Talbot himself nudges the reader toward a pursuit of the supernatural. A refrain throughout the book is that the same transcendent potential exemplified by the mystics and visionaries he cites is “latent within all of us.” To some readers, religious orthodoxy may call for the censure of things mentioned in a positive light in this book: psychic readings, chakras, auras, hypnotism, shamanism, and belief in reincarnation. Whatever your views on such things may be, Talbot’s journalism logically contributes to the ultimate thesis of his work, which I happen to agree with: reality is the product of mind, or “spirit.” In the author’s terminology, the universe is “omnijective”—neither objective nor subjective, but both; a product of consciousness, but also quite real.

The idea that all reality is the product of consciousness may seem esoteric and strange, but it is nourishment to the bones of one whose faith in higher things must (in principle) harmonize with a rational view of the universe. To illustrate: Christians believe in miracles and the existence of a spiritual realm supervening this physical one. If such beliefs are warranted, what is the mode of interaction between spirit and matter? How can mountains be moved, the dead raised? The answer is no longer shrouded in mystery if material reality by definition is subordinate to spiritual agency. Matter obeys whatever spirit—endowed with much greater power than we’re used to—tells it to do. For this curiosity to be explained strengthens the credibility of faith.

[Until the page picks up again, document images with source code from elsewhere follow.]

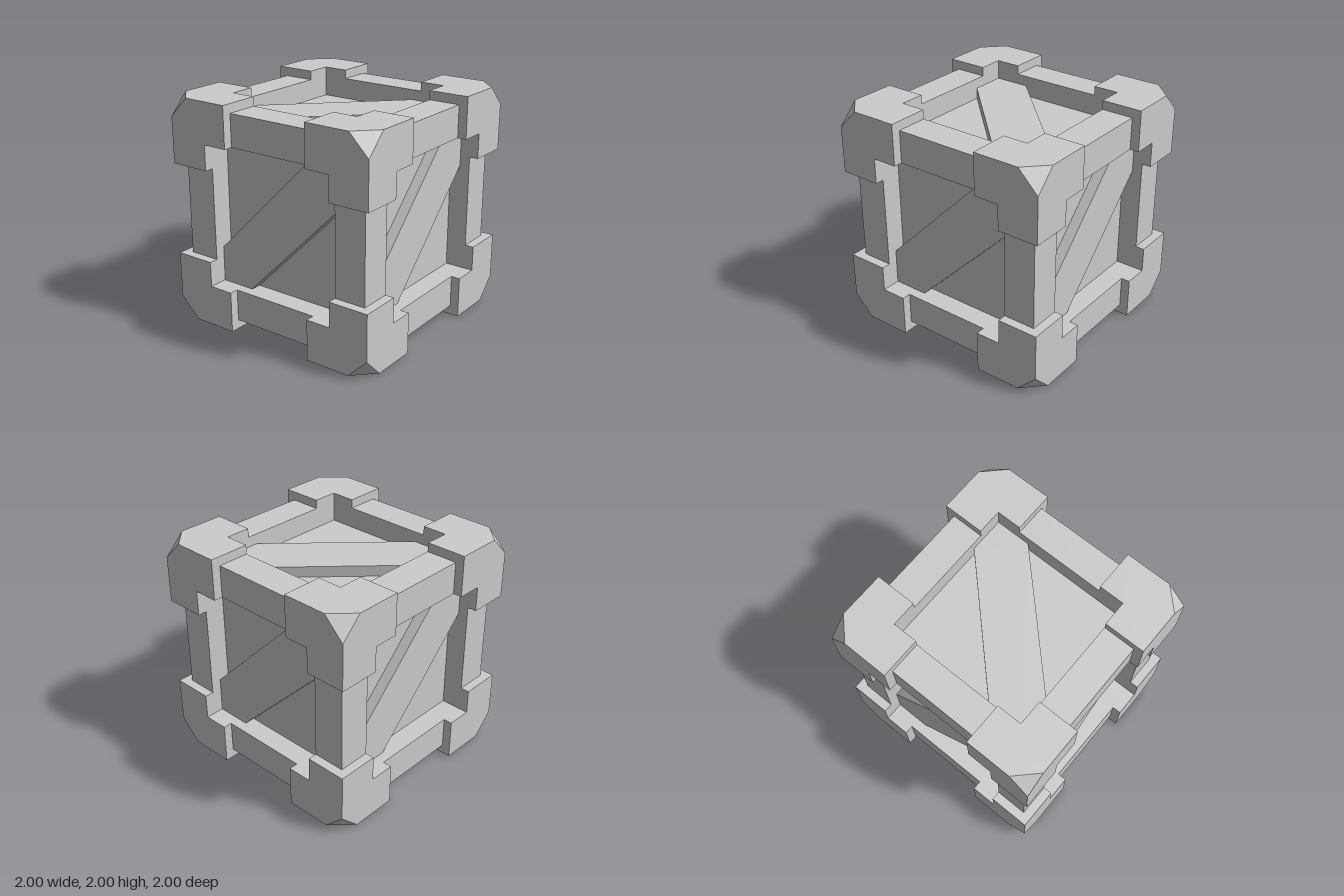
import * as THREE from 'three';
import { ConvexGeometry } from 'three/addons/geometries/ConvexGeometry.js';

const OUT = 1;        // outer face of the corner blocks
const BEAM = 0.92;    // outer face of the edge beams
const OPEN = 0.634;   // half width of each framed opening
const ARM = 0.41;     // where the corner blocks end along a beam
const PANEL = 0.735;  // face of the recessed panels
const BRACE = 0.83;   // face of the diagonal braces
const CUT = 0.18;     // corner chamfer

const material = new THREE.MeshStandardMaterial({ color: 0xcccccc, flatShading: true });

function add(parent, name, geometry) {
  const mesh = new THREE.Mesh(geometry, material);
  mesh.name = name;
  parent.add(mesh);
  return mesh;
}

// Box between two opposite corners, given as [x, y, z]
function boxBetween(a, b) {
  const size = a.map((v, i) => Math.abs(b[i] - v));
  const mid = a.map((v, i) => (v + b[i]) / 2);
  return new THREE.BoxGeometry(...size).translate(...mid);
}

// Chamfered core with three short arms that wrap the beams
function cornerBlock(signs) {
  const group = new THREE.Group();
  group.name = 'cornerBlock';
  const points = [];
  for (const x of [OPEN, OUT]) for (const y of [OPEN, OUT]) for (const z of [OPEN, OUT]) {
    const p = [x, y, z];
    if (x + y + z < 3 * OUT) points.push(p);
    else for (let i = 0; i < 3; i++) points.push(p.map((v, k) => (k === i ? v - CUT : v)));
  }
  add(group, 'cornerCore', new ConvexGeometry(
    points.map(p => new THREE.Vector3(...p.map((v, i) => v * signs[i])))));
  for (let axis = 0; axis < 3; axis++) {
    const from = signs.map((s, i) => s * (i === axis ? ARM : OPEN));
    const to = signs.map((s, i) => s * (i === axis ? OPEN : OUT));
    add(group, 'cornerArm', boxBetween(from, to));
  }
  return group;
}

export function createModel() {
  const model = new THREE.Group();
  model.name = 'crate';
  const crate = new THREE.Group();
  crate.name = 'crateBody';
  crate.position.y = 1;
  model.add(crate);

  // Recessed panels on all six sides
  add(crate, 'panels', new THREE.BoxGeometry(2 * PANEL, 2 * PANEL, 2 * PANEL));

  // Corner blocks
  for (const x of [-1, 1]) for (const y of [-1, 1]) for (const z of [-1, 1]) {
    crate.add(cornerBlock([x, y, z]));
  }

  // Four edge beams along each axis
  for (let axis = 0; axis < 3; axis++) {
    for (const s of [-1, 1]) for (const t of [-1, 1]) {
      const from = [s * OPEN, t * OPEN], to = [s * BEAM, t * BEAM];
      from.splice(axis, 0, -ARM);
      to.splice(axis, 0, ARM);
      add(crate, 'edgeBeam', boxBetween(from, to));
    }
  }

  // Diagonal brace on each side, cut to fit the opening
  const inner = 0.318;
  const outline = new THREE.Shape([
    [-OPEN, -OPEN], [-inner, -OPEN], [OPEN, inner],
    [OPEN, OPEN], [inner, OPEN], [-OPEN, -inner],
  ].map(p => new THREE.Vector2(...p)));
  const braceGeometry = new THREE.ExtrudeGeometry(outline, { depth: BRACE - 0.7, bevelEnabled: false })
    .translate(0, 0, 0.7);
  const q = Math.PI / 2;
  const sides = {
    front: [0, 0, 0], left: [0, q, 0], back: [0, 2 * q, 0], right: [0, -q, 0],
    top: [-q, 0, 0], bottom: [q, 0, q],
  };
  for (const [side, turn] of Object.entries(sides)) {
    add(crate, side + 'Brace', braceGeometry).rotation.set(...turn);
  }

  return model;
}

Therefore, reading this book confirmed my sentiment that it is the final destiny of man and woman to transcend the limitations imposed by matter at the present level of existence, to ascend to higher Levels of Being, and ultimately to see the face of God. The empirical work of Pribram, Bohm and others is enough to encourage those who “desire a better country” beyond this world, and are committed to living this life with the attainment of that end in mind.